Sediment cores taken at each site (Koolama Bay [King George River], Cygnet Bay and Roebuck Bay) were obtained using a polycarbonate sleeve 6 cm in diameter within a 1.5m long steel casing. At each site, three or four replicate sediment cores with a length of approximately 1.0 – 1.4 meters each were collected. The cores were then frozen on board the ship in a vertical position and were later thawed as they stood vertically and were then sectioned into sub-samples at 1 cm intervals, weighed and freeze dried before being reweighed and then stored in a freezer at -20oC before being analysed. Parameters measured: • 210Pb and 137Cs isotopes – age of core, integrity of age structure in sediment; • 15N isotope – a proxy for nitrogen source – anthropogenic or natural; • 13C isotope – proxy for carbon source – land or marine derived carbon; • Carbon/Nitrogen ratio – can also be used to infer whether primary carbon source is marine or terrestrial; • Sedimentation rate and grain size shows the variation of sedimentary environment (e.g. river input, sediment texture, other factors governing deposition and preservation); • Total Organic Carbon (TOC) and Total Nitrogen (TN) indicate levels of productivity and deposition of organic matter; • Biosilicate indicates siliceous phytoplankton deposits (e.g. diatoms, silicoflagellates), enhanced productivity; • Biomarkers – sterols can be used as proxies for dinoflagellates (dinosterol), diatoms (brassicasterol) haptophytes (alkenones); TEX86 index for sea temperature; and long chain n-alkanes (C27+C29+C31) for terrestrial influence. • Elemental carbon (or black carbon) – indicators of biomass burning (e.g. from bushfires) or hydrocarbon burning (fossil fuels). For Full details, see KMRP 2.2.7 Final Report. Rainfall data was obtained from the Australian Bureau of Meteorology website (www.bom.gov.au). Stream flow data was obtained from the Western Australian Department of Water website (www.water.wa.gov.au). Historical bushfire data was obtained from the Western Australian Department of Parks and Wildlife.
Research Activity Title
Sediment coring for water quality assessment
Research Activity Description
Palaeoecological approaches to reconstruct a chronology of change in coastal water quality over the last approximately 100 years.
Measurement using 1.5 m x 6cm internal diameter cCorer. Steel outer casing, inner casing made of polycarbonate. Pushed into sediment by divers or using vibrocorer lowered from ships winch.
Start of data collection time period
End of data collection time period
4 excel spreadsheets
542, 107, 97 & 15 kB
Creative Commons License
This work is licensed under a Creative Commons Attribution 4.0 License.

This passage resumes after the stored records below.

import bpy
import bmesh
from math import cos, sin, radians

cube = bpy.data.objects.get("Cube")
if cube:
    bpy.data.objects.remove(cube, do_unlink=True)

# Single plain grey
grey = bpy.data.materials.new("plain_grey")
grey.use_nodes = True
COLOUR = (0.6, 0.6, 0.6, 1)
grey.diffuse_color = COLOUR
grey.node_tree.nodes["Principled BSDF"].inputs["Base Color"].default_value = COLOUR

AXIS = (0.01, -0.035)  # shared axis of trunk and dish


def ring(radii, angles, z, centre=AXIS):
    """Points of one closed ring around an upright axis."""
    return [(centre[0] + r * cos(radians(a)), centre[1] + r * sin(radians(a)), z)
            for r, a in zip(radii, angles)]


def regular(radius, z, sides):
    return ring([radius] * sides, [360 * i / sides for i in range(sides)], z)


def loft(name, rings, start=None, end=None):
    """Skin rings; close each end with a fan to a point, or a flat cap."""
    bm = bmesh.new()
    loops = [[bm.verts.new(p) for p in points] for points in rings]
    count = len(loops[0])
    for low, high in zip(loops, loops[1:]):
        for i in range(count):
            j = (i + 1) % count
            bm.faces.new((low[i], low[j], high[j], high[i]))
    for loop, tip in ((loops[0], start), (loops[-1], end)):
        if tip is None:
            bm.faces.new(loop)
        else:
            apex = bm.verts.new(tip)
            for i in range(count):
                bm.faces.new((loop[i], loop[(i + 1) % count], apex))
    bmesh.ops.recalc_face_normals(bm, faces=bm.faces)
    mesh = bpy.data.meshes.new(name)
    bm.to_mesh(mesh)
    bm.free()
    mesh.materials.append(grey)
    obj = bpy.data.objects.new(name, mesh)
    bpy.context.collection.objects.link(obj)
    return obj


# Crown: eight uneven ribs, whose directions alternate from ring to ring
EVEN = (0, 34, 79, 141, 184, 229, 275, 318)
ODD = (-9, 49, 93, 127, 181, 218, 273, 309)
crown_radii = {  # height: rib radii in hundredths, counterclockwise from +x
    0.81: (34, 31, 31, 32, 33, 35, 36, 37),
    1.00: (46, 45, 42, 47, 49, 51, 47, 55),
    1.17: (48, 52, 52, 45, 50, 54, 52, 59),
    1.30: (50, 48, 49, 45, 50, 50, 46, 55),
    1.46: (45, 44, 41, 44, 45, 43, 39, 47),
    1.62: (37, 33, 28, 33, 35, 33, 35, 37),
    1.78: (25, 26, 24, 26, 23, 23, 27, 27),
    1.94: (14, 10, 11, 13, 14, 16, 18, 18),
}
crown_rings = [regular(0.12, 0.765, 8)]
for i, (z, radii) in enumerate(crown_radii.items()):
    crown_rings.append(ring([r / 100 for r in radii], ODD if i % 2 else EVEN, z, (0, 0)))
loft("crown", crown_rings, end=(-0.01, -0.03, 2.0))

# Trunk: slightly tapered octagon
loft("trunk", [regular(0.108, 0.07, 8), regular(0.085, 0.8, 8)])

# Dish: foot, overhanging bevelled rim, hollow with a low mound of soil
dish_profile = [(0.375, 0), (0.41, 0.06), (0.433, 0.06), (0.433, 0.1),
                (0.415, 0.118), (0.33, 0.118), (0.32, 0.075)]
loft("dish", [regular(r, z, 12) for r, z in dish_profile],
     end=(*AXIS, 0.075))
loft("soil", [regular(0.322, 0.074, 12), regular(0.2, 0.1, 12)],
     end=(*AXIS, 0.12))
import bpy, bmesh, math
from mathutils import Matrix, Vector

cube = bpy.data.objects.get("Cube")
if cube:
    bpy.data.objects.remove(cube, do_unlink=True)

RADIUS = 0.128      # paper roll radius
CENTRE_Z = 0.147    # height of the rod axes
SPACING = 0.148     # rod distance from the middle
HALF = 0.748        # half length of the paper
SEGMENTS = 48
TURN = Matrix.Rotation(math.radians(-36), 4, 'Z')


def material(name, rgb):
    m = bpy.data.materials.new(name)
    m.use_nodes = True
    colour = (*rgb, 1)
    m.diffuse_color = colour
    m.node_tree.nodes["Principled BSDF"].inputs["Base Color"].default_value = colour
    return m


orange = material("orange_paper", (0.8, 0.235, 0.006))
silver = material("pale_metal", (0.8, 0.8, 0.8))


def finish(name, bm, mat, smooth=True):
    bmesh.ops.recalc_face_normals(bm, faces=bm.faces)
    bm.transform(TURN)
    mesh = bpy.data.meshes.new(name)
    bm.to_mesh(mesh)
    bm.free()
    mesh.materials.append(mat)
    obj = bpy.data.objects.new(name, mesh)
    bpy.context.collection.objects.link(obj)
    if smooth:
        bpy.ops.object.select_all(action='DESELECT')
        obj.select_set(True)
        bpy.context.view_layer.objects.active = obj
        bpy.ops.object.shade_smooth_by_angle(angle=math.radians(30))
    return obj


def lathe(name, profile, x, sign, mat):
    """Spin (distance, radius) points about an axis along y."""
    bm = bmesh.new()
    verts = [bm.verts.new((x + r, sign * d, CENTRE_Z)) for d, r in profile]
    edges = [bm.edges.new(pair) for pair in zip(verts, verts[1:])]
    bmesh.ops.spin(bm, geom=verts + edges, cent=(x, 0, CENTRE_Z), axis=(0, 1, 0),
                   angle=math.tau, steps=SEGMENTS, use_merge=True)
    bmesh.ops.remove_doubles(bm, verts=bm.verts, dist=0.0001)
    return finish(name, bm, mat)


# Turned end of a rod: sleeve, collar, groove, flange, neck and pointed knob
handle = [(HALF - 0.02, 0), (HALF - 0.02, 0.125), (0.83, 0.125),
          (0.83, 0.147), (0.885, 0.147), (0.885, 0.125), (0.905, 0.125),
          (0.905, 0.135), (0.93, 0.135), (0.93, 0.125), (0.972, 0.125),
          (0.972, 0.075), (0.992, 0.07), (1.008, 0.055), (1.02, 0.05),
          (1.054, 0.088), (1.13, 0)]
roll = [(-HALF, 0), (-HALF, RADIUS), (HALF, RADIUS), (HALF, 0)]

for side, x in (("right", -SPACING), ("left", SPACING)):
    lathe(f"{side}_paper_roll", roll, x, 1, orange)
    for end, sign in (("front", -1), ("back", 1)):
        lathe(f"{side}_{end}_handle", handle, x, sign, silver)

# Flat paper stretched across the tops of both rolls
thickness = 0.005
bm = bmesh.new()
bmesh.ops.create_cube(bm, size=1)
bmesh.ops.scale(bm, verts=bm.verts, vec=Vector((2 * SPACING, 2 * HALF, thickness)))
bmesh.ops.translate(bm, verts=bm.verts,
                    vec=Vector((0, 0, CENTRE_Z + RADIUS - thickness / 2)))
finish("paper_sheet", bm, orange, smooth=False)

Keesing, J., Liu, D., Yuan, Z., Peng, Y., Wang, Y., Richard, P., Masque´, P., Che, Y., & Fang, Y. (2019). WAMSI 2 - KMRP [Kimberley Marine Research Program] Project 2.2.9: Historical water quality using sediment records. CSIRO. https://doi.org/10.4225/08/5a52c88e56d2c
King_George_River_Core_Data.xlsx (96 kB)
KMRP_229_Core_Data_Summary.xlsx (12 kB)